The input:

=== Begin Enclosure ===

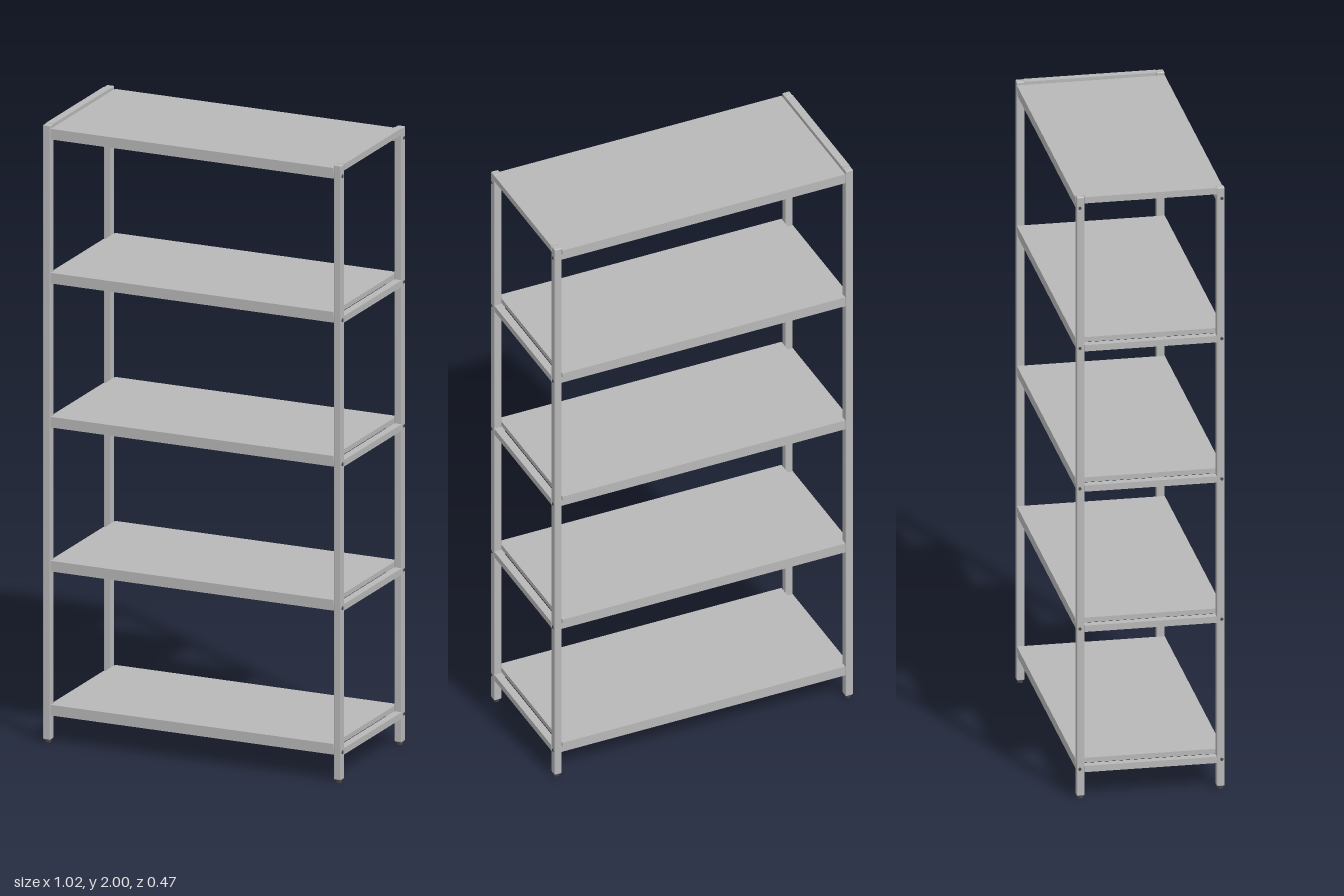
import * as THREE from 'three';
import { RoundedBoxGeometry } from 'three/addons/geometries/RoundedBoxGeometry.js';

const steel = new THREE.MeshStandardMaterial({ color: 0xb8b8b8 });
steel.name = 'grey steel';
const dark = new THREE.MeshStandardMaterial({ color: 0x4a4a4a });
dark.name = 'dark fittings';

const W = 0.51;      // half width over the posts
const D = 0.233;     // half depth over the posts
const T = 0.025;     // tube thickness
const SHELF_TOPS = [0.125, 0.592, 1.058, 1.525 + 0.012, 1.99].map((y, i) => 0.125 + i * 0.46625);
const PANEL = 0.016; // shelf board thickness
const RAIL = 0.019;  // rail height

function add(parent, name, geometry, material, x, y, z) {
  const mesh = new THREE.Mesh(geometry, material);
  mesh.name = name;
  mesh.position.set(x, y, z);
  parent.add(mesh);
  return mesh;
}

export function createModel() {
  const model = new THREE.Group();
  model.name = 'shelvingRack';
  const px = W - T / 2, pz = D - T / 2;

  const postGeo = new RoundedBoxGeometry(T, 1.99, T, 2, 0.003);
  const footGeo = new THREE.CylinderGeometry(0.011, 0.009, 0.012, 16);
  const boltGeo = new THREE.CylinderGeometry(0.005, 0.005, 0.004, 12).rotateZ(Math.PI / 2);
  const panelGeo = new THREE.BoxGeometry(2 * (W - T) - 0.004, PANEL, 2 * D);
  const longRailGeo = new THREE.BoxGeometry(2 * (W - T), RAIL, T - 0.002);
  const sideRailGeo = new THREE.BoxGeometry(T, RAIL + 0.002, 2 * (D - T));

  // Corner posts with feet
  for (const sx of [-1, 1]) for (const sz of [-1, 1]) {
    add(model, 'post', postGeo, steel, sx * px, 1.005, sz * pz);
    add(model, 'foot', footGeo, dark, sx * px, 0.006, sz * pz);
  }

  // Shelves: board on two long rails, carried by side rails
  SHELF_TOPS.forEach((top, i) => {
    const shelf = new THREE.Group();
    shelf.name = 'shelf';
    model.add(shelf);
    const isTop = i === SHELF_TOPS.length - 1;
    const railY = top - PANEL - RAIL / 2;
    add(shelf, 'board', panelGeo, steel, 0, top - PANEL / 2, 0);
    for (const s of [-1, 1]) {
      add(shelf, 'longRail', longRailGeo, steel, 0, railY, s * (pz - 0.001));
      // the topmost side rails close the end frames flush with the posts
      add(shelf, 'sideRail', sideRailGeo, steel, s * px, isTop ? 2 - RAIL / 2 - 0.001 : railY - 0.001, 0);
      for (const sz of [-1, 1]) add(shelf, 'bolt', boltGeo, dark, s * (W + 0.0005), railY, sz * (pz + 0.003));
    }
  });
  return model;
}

=== End Enclosure ===
=== Begin Enclosure ===

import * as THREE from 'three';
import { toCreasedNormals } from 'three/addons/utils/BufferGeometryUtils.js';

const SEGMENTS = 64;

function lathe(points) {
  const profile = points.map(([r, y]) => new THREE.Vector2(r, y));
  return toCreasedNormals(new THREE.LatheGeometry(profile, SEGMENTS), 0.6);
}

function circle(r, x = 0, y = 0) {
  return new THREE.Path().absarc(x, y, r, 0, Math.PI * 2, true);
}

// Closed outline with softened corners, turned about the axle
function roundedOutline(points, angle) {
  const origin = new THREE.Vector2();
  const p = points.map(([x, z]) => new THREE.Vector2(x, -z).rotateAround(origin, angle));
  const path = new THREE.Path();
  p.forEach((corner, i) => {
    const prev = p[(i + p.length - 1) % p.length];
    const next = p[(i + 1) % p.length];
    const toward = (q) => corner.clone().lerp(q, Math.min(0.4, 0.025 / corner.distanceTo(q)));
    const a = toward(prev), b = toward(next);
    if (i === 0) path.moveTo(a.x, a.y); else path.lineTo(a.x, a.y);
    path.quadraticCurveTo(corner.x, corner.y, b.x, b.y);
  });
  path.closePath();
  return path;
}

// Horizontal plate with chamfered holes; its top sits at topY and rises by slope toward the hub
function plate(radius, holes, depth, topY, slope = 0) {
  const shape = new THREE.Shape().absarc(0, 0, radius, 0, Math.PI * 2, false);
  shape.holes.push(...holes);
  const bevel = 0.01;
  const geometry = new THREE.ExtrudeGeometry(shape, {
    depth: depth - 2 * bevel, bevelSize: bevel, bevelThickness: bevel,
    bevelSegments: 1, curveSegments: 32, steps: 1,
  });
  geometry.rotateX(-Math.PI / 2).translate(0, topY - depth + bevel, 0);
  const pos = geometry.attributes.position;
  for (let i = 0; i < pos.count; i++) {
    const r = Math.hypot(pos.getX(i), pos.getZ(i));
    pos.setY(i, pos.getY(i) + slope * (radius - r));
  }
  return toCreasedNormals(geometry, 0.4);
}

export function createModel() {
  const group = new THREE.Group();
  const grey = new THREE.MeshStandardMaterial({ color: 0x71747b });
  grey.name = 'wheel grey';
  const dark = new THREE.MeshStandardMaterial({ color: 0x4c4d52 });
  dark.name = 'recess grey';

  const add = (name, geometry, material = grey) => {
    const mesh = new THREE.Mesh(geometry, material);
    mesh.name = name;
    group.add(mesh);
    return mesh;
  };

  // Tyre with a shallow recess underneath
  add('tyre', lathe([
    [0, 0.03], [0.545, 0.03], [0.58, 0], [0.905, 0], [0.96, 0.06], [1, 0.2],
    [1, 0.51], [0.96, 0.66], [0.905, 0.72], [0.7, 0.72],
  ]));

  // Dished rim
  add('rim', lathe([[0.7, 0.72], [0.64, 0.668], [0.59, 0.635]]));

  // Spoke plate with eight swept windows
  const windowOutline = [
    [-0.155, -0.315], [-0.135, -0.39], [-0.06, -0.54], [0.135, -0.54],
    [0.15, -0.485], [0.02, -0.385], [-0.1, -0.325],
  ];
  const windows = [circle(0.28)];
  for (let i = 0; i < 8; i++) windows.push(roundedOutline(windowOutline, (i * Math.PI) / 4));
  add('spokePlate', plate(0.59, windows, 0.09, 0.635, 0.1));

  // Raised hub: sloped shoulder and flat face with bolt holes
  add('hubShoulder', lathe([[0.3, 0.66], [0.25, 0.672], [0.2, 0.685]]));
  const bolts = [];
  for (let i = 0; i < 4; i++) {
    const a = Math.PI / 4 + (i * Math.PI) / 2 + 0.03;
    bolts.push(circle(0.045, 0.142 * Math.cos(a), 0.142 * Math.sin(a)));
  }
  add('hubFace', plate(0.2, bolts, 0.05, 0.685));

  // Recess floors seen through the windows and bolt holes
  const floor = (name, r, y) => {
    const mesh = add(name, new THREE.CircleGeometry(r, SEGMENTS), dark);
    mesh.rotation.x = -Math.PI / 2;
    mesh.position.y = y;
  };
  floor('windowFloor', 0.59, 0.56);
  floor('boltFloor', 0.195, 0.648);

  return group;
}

=== End Enclosure ===

Directions for this task: Could you reproduce, exactly, every line above from the line with "toward the hub" to the line with "const group = new THREE.Group();", and no other line? Both ends count.

Written response:
// Horizontal plate with chamfered holes; its top sits at topY and rises by slope toward the hub
function plate(radius, holes, depth, topY, slope = 0) {
  const shape = new THREE.Shape().absarc(0, 0, radius, 0, Math.PI * 2, false);
  shape.holes.push(...holes);
  const bevel = 0.01;
  const geometry = new THREE.ExtrudeGeometry(shape, {
    depth: depth - 2 * bevel, bevelSize: bevel, bevelThickness: bevel,
    bevelSegments: 1, curveSegments: 32, steps: 1,
  });
  geometry.rotateX(-Math.PI / 2).translate(0, topY - depth + bevel, 0);
  const pos = geometry.attributes.position;
  for (let i = 0; i < pos.count; i++) {
    const r = Math.hypot(pos.getX(i), pos.getZ(i));
    pos.setY(i, pos.getY(i) + slope * (radius - r));
  }
  return toCreasedNormals(geometry, 0.4);
}

export function createModel() {
  const group = new THREE.Group();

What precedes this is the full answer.